== What to produce ==
I'd like every line from the material below that has "verts" in it.

......

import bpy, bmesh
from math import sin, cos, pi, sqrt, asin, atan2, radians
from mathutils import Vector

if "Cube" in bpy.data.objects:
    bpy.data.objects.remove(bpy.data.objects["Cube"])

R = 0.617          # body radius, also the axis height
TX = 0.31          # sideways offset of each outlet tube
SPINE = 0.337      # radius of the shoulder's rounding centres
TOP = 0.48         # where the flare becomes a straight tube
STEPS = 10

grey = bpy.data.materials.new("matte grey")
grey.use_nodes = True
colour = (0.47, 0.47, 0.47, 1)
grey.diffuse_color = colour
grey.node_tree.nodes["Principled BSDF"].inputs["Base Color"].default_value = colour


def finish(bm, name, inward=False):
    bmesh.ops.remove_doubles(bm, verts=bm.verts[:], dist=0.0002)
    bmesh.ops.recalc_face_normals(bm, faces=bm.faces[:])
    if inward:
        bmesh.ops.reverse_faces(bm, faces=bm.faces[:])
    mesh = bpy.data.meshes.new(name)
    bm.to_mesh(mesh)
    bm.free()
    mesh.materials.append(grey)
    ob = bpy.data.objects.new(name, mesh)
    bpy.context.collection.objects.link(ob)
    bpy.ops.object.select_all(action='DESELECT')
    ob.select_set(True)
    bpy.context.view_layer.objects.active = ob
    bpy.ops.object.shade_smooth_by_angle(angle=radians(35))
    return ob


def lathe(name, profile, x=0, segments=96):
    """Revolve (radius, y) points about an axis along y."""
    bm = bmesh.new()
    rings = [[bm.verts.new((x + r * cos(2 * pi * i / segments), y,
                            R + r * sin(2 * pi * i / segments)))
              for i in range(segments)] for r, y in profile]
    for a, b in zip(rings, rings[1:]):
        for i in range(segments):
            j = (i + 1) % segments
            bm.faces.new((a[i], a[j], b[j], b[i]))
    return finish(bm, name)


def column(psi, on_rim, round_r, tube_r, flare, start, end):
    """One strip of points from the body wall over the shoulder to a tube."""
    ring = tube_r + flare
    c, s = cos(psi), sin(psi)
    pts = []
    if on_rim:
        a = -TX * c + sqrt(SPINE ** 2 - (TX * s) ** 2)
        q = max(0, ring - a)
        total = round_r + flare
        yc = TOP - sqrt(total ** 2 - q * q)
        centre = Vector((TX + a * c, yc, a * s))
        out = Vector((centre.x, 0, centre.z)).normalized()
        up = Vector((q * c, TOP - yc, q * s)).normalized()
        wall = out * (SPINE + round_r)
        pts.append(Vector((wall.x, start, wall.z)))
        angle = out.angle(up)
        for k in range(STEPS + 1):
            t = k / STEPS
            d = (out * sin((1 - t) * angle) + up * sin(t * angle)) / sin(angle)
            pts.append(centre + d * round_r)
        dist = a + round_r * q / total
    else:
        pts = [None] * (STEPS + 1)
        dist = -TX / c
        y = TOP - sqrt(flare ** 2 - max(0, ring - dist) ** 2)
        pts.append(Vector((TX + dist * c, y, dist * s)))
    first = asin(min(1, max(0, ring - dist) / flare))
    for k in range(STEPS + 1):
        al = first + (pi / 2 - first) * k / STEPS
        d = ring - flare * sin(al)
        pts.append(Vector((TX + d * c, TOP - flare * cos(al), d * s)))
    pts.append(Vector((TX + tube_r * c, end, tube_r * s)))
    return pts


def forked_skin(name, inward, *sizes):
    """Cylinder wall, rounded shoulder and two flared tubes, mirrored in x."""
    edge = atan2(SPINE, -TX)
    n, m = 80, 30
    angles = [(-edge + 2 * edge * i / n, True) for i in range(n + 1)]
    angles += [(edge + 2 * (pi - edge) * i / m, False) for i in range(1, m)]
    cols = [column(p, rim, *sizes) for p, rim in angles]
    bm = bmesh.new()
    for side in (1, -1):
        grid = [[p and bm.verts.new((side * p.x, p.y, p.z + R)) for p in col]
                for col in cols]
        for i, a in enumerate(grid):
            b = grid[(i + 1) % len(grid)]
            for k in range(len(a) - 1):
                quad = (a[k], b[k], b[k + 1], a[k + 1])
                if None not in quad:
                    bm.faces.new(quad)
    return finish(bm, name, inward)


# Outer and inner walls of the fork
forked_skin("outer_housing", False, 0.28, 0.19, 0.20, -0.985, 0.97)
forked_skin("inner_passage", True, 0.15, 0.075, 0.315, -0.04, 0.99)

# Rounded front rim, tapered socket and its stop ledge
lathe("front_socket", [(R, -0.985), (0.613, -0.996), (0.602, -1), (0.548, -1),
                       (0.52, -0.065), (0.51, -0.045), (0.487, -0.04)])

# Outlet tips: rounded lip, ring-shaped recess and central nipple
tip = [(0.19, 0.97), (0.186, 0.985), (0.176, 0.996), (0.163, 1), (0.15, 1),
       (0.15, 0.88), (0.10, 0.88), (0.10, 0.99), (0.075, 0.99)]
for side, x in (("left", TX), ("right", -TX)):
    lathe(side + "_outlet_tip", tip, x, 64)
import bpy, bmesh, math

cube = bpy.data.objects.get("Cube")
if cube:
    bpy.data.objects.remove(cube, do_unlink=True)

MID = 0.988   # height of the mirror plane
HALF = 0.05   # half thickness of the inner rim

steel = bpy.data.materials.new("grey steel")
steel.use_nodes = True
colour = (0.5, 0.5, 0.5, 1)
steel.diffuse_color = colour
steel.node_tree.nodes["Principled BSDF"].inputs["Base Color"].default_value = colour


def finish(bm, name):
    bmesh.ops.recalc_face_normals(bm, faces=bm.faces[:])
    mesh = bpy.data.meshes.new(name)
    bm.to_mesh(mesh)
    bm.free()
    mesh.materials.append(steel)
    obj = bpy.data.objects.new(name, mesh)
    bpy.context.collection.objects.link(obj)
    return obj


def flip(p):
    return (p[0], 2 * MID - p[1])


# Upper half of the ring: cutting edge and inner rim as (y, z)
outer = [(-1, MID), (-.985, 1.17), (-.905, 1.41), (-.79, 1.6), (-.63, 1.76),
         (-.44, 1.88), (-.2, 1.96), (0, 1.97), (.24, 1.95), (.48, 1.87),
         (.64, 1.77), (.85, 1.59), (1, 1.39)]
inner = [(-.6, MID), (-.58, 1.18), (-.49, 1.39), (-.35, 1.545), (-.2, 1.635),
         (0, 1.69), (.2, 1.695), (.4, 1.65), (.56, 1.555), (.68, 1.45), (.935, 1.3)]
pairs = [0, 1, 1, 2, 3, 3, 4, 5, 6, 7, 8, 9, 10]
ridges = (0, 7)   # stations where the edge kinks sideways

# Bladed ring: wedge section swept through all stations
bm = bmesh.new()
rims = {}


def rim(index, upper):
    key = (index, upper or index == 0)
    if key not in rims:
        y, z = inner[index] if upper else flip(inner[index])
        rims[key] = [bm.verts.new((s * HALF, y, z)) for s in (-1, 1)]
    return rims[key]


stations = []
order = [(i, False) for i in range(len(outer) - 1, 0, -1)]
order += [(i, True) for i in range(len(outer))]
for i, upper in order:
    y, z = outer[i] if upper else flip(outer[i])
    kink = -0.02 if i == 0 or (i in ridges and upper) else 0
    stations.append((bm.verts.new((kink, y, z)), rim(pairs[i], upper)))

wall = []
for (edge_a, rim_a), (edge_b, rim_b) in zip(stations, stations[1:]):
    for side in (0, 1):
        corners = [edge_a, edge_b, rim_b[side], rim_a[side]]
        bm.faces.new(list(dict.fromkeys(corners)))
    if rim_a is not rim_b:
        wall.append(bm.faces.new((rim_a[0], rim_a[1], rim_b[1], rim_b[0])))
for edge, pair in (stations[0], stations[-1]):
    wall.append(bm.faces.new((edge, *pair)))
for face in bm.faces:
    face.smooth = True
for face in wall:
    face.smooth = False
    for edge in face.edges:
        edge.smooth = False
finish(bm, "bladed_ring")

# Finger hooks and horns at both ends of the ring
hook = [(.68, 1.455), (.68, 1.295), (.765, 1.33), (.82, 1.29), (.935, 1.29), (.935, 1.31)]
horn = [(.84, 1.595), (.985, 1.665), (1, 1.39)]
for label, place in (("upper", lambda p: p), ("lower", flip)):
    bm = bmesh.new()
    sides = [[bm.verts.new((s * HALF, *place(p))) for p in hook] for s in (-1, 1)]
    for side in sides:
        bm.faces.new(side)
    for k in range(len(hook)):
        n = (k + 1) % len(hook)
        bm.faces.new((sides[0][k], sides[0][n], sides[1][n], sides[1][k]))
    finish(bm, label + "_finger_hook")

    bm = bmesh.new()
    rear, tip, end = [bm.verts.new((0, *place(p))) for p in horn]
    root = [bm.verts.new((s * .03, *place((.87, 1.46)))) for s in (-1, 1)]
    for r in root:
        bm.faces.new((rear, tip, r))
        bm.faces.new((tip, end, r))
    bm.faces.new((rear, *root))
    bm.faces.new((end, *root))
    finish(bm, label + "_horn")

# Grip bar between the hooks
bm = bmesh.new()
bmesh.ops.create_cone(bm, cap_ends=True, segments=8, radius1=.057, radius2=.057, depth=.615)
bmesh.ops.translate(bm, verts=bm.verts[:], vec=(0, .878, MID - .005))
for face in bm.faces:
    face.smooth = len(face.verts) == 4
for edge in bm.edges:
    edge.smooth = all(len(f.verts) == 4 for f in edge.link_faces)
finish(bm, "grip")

......

== Answer for the task ==
    bmesh.ops.remove_doubles(bm, verts=bm.verts[:], dist=0.0002)
    rings = [[bm.verts.new((x + r * cos(2 * pi * i / segments), y,
        grid = [[p and bm.verts.new((side * p.x, p.y, p.z + R)) for p in col]
        rims[key] = [bm.verts.new((s * HALF, y, z)) for s in (-1, 1)]
    stations.append((bm.verts.new((kink, y, z)), rim(pairs[i], upper)))
    sides = [[bm.verts.new((s * HALF, *place(p))) for p in hook] for s in (-1, 1)]
    rear, tip, end = [bm.verts.new((0, *place(p))) for p in horn]
    root = [bm.verts.new((s * .03, *place((.87, 1.46)))) for s in (-1, 1)]
bmesh.ops.translate(bm, verts=bm.verts[:], vec=(0, .878, MID - .005))
    face.smooth = len(face.verts) == 4
    edge.smooth = all(len(f.verts) == 4 for f in edge.link_faces)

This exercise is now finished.